### WHAT YOU WILL DO:
In the entries that follow, find the line containing "wood.diffuse_color = (0.51, 0.51, 0.40, 1)"; from there, copy every line exactly through the line containing "d.y *= flat".

Saved data entries:
= Beginning of Section =

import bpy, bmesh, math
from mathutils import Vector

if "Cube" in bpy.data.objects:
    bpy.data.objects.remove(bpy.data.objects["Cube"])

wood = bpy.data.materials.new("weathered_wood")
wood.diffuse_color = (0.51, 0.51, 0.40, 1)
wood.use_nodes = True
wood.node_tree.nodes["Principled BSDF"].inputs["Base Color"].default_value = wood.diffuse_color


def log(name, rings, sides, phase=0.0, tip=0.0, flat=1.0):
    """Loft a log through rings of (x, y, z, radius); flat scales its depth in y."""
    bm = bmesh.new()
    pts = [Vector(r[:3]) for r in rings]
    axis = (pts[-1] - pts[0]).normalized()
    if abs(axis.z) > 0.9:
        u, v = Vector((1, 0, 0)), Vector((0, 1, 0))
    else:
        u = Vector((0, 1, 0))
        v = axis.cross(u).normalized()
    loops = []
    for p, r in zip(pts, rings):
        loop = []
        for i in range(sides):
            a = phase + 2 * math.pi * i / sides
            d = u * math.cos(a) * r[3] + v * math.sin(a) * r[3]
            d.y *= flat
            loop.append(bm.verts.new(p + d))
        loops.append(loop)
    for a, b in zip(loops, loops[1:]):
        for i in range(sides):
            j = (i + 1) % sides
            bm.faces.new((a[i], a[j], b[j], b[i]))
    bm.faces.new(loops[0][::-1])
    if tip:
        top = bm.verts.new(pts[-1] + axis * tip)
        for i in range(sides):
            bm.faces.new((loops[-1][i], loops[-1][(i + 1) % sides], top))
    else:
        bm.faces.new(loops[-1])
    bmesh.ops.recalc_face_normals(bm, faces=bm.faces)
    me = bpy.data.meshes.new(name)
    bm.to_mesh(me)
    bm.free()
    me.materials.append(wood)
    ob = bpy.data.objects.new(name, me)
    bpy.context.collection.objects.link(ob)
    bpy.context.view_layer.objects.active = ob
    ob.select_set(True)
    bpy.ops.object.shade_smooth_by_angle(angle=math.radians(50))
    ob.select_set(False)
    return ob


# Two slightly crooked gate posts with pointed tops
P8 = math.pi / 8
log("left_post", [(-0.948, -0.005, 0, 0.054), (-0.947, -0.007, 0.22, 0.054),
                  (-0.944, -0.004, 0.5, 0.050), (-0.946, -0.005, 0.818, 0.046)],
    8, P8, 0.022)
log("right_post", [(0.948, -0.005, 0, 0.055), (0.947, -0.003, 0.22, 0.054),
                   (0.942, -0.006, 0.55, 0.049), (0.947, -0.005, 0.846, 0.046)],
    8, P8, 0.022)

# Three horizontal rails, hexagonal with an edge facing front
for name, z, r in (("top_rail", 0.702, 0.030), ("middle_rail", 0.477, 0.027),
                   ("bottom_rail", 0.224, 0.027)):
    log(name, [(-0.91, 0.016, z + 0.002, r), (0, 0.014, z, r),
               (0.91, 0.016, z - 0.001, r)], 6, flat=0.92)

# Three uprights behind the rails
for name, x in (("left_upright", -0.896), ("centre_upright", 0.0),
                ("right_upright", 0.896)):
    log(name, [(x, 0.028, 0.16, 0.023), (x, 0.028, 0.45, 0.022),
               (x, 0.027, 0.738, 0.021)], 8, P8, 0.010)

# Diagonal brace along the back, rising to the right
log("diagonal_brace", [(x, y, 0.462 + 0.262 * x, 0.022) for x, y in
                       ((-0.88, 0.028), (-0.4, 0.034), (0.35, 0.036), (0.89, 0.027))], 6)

= End of Section =
= Beginning of Section =

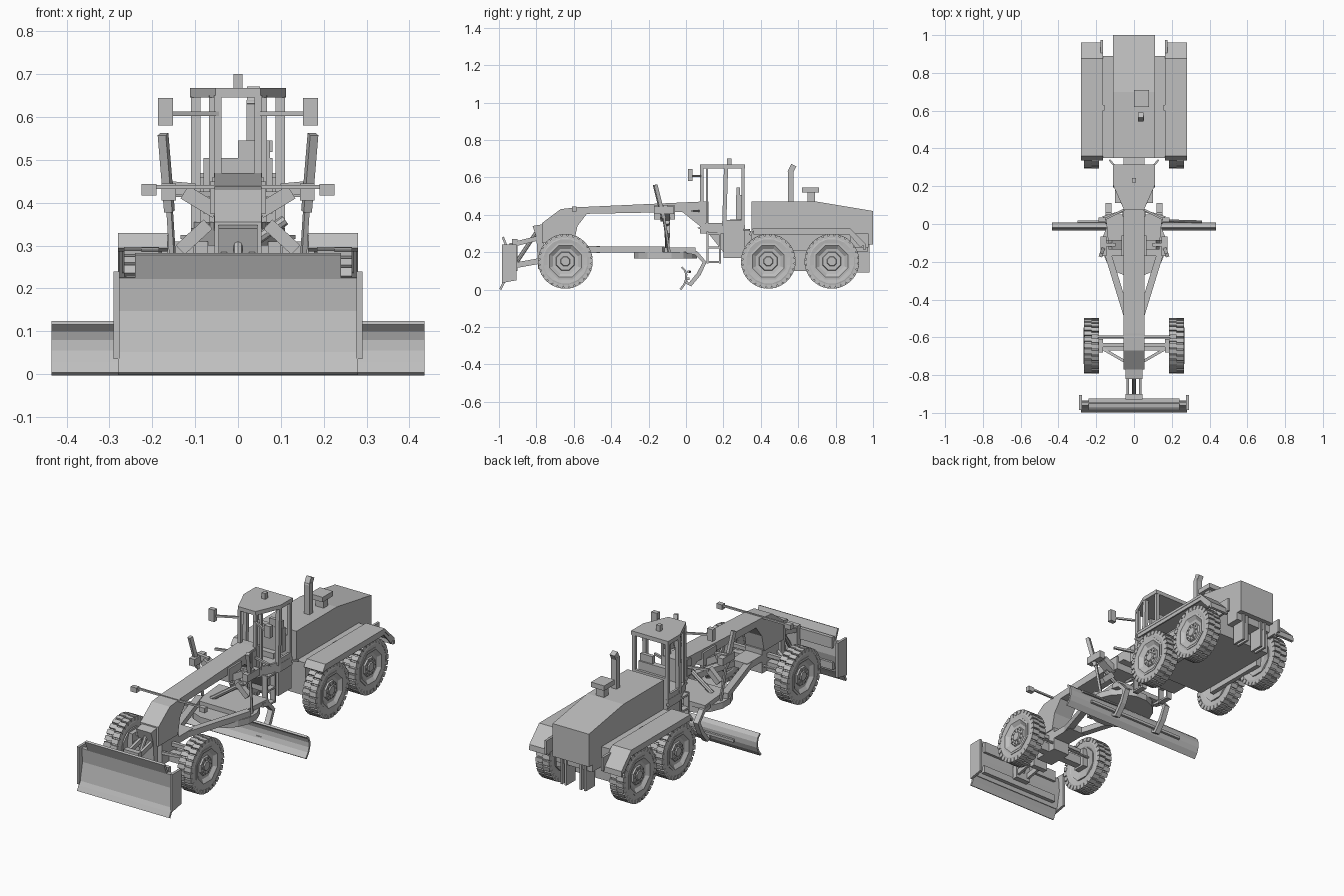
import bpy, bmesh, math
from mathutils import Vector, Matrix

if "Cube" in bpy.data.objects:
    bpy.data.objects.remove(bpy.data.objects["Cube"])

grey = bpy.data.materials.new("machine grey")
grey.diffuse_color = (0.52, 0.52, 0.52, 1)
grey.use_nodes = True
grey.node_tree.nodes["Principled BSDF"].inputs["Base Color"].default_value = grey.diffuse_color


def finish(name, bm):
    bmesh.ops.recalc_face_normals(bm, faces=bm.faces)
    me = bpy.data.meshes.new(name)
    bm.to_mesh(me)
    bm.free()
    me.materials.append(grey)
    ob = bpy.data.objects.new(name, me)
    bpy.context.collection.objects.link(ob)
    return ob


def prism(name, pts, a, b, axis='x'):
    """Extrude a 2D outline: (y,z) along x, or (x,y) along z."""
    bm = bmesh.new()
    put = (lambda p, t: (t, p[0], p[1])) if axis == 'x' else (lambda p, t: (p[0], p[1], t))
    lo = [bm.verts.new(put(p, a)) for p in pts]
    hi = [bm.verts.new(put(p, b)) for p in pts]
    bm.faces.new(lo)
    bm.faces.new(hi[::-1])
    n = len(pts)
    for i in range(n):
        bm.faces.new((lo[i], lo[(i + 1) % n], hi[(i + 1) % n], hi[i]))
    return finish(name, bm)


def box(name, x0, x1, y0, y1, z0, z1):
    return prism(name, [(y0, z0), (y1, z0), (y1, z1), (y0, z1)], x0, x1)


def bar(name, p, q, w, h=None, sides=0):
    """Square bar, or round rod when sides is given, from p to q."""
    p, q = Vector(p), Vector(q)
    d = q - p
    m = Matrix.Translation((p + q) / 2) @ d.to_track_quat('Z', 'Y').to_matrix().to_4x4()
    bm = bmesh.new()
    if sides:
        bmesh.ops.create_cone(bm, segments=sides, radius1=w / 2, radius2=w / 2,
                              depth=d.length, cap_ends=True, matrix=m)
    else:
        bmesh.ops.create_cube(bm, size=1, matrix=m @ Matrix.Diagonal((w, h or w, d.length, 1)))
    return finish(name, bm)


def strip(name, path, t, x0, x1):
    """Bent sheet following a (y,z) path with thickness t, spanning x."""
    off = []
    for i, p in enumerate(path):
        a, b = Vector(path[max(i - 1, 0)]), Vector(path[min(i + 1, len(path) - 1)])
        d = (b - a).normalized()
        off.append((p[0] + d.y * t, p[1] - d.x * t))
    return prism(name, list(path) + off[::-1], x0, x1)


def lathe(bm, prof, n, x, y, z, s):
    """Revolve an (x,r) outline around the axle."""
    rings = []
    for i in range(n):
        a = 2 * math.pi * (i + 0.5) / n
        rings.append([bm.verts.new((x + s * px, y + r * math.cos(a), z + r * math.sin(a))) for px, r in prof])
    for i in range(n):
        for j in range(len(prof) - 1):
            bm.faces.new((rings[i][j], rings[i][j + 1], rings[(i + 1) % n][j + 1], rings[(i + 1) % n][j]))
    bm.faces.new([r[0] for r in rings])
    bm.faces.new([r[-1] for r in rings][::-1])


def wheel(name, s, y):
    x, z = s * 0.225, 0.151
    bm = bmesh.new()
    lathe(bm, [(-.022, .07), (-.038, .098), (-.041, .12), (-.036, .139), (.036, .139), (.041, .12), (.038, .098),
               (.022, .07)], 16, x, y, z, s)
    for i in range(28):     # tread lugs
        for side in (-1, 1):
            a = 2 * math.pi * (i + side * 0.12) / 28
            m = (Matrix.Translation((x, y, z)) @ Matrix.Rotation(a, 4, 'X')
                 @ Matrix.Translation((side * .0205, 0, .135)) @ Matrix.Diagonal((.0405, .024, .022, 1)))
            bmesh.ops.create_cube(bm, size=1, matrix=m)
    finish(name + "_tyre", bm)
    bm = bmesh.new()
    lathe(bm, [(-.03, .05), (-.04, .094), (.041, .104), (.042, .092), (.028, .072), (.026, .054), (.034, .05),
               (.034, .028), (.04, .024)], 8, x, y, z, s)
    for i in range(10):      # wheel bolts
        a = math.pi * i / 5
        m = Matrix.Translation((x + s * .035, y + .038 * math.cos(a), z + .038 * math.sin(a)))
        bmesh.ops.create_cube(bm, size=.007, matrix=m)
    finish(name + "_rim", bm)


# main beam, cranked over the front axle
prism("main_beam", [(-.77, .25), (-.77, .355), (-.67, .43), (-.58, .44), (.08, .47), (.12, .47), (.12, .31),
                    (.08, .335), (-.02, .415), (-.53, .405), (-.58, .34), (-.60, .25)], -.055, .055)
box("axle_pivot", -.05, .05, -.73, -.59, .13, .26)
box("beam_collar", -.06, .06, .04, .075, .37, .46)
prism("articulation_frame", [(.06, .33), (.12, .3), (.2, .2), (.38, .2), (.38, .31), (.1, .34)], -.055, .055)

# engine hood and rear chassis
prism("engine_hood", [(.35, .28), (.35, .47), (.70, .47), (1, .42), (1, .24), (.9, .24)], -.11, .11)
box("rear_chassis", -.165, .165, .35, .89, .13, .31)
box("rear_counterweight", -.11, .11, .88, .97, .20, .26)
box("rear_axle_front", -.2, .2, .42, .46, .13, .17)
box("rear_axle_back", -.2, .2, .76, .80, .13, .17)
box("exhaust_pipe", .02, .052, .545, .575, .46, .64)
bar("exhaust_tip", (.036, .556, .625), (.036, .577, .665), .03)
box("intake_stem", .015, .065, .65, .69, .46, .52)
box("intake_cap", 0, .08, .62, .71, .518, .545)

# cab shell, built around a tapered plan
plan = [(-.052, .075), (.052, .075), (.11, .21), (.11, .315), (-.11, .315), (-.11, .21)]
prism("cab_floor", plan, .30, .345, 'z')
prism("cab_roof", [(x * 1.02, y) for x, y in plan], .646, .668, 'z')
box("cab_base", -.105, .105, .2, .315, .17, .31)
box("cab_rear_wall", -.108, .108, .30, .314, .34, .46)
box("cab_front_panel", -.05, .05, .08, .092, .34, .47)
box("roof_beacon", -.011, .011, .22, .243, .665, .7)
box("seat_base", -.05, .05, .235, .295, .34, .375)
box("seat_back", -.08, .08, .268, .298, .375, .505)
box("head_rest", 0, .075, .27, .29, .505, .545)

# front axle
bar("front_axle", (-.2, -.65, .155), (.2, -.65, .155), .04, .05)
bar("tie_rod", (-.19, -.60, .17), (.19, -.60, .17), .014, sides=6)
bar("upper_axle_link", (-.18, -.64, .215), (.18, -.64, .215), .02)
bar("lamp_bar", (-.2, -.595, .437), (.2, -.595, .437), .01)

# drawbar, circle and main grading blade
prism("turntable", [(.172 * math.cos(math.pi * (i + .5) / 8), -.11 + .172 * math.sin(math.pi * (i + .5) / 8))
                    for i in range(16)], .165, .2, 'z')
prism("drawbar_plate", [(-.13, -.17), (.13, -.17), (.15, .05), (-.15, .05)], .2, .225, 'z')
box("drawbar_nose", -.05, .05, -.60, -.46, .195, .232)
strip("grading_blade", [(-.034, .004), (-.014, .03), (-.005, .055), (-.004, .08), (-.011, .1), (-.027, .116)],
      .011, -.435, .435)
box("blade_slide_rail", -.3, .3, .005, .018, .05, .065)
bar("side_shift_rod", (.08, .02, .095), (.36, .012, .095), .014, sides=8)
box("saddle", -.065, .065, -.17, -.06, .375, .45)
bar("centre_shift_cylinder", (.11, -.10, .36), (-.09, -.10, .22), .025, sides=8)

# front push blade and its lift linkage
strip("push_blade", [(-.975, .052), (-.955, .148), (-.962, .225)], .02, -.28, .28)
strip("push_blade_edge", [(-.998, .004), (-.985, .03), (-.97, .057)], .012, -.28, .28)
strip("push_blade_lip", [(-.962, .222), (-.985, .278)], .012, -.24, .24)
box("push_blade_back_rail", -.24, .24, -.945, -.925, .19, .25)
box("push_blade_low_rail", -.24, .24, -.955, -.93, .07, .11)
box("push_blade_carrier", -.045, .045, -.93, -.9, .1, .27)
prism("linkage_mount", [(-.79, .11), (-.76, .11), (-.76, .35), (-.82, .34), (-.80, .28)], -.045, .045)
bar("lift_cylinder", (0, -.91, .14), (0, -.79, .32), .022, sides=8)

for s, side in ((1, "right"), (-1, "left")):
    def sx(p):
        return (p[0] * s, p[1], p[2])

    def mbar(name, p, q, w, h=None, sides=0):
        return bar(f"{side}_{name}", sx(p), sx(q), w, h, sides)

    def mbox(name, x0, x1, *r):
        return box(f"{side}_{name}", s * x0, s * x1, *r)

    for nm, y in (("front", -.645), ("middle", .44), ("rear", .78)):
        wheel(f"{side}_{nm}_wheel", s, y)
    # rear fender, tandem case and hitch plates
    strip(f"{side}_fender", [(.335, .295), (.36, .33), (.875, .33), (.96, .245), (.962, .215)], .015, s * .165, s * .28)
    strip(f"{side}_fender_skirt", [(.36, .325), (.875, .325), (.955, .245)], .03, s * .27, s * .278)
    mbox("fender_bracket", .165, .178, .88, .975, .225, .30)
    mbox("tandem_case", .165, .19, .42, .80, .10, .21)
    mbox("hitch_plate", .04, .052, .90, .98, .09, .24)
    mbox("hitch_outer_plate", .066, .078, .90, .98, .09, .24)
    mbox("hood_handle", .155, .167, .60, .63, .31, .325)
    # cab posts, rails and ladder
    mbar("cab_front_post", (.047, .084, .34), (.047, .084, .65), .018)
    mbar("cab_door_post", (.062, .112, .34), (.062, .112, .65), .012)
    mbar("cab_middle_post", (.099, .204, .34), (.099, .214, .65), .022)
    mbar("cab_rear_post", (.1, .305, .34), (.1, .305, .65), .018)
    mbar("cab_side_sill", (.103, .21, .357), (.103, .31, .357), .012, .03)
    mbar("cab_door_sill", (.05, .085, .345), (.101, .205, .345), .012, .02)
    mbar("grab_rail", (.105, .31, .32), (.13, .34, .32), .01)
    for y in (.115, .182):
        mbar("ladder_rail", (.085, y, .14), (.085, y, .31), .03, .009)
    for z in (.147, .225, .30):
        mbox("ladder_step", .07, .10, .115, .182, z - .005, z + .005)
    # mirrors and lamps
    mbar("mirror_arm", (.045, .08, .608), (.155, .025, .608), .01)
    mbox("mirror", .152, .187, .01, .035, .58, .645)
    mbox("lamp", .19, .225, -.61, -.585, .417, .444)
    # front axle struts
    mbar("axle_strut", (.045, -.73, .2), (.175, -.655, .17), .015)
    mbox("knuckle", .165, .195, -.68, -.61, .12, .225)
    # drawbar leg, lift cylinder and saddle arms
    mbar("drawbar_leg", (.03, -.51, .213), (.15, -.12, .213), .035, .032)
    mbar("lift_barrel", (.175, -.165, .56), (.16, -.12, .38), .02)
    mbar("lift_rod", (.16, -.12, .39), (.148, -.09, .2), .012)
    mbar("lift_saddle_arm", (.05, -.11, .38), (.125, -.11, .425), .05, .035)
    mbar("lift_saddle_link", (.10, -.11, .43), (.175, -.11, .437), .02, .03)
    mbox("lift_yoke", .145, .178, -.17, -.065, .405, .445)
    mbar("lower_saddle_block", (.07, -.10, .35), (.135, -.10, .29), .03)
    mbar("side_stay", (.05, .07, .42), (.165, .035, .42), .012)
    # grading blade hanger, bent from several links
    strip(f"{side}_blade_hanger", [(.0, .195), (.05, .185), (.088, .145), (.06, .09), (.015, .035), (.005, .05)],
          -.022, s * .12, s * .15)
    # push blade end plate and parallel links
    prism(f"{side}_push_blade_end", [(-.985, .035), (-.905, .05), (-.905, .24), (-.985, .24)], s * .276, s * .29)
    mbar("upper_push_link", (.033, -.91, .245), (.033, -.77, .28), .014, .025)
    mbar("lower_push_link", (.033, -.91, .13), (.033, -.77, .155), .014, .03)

= End of Section =

### SOLUTION BELOW:
wood.diffuse_color = (0.51, 0.51, 0.40, 1)
wood.use_nodes = True
wood.node_tree.nodes["Principled BSDF"].inputs["Base Color"].default_value = wood.diffuse_color


def log(name, rings, sides, phase=0.0, tip=0.0, flat=1.0):
    """Loft a log through rings of (x, y, z, radius); flat scales its depth in y."""
    bm = bmesh.new()
    pts = [Vector(r[:3]) for r in rings]
    axis = (pts[-1] - pts[0]).normalized()
    if abs(axis.z) > 0.9:
        u, v = Vector((1, 0, 0)), Vector((0, 1, 0))
    else:
        u = Vector((0, 1, 0))
        v = axis.cross(u).normalized()
    loops = []
    for p, r in zip(pts, rings):
        loop = []
        for i in range(sides):
            a = phase + 2 * math.pi * i / sides
            d = u * math.cos(a) * r[3] + v * math.sin(a) * r[3]
            d.y *= flat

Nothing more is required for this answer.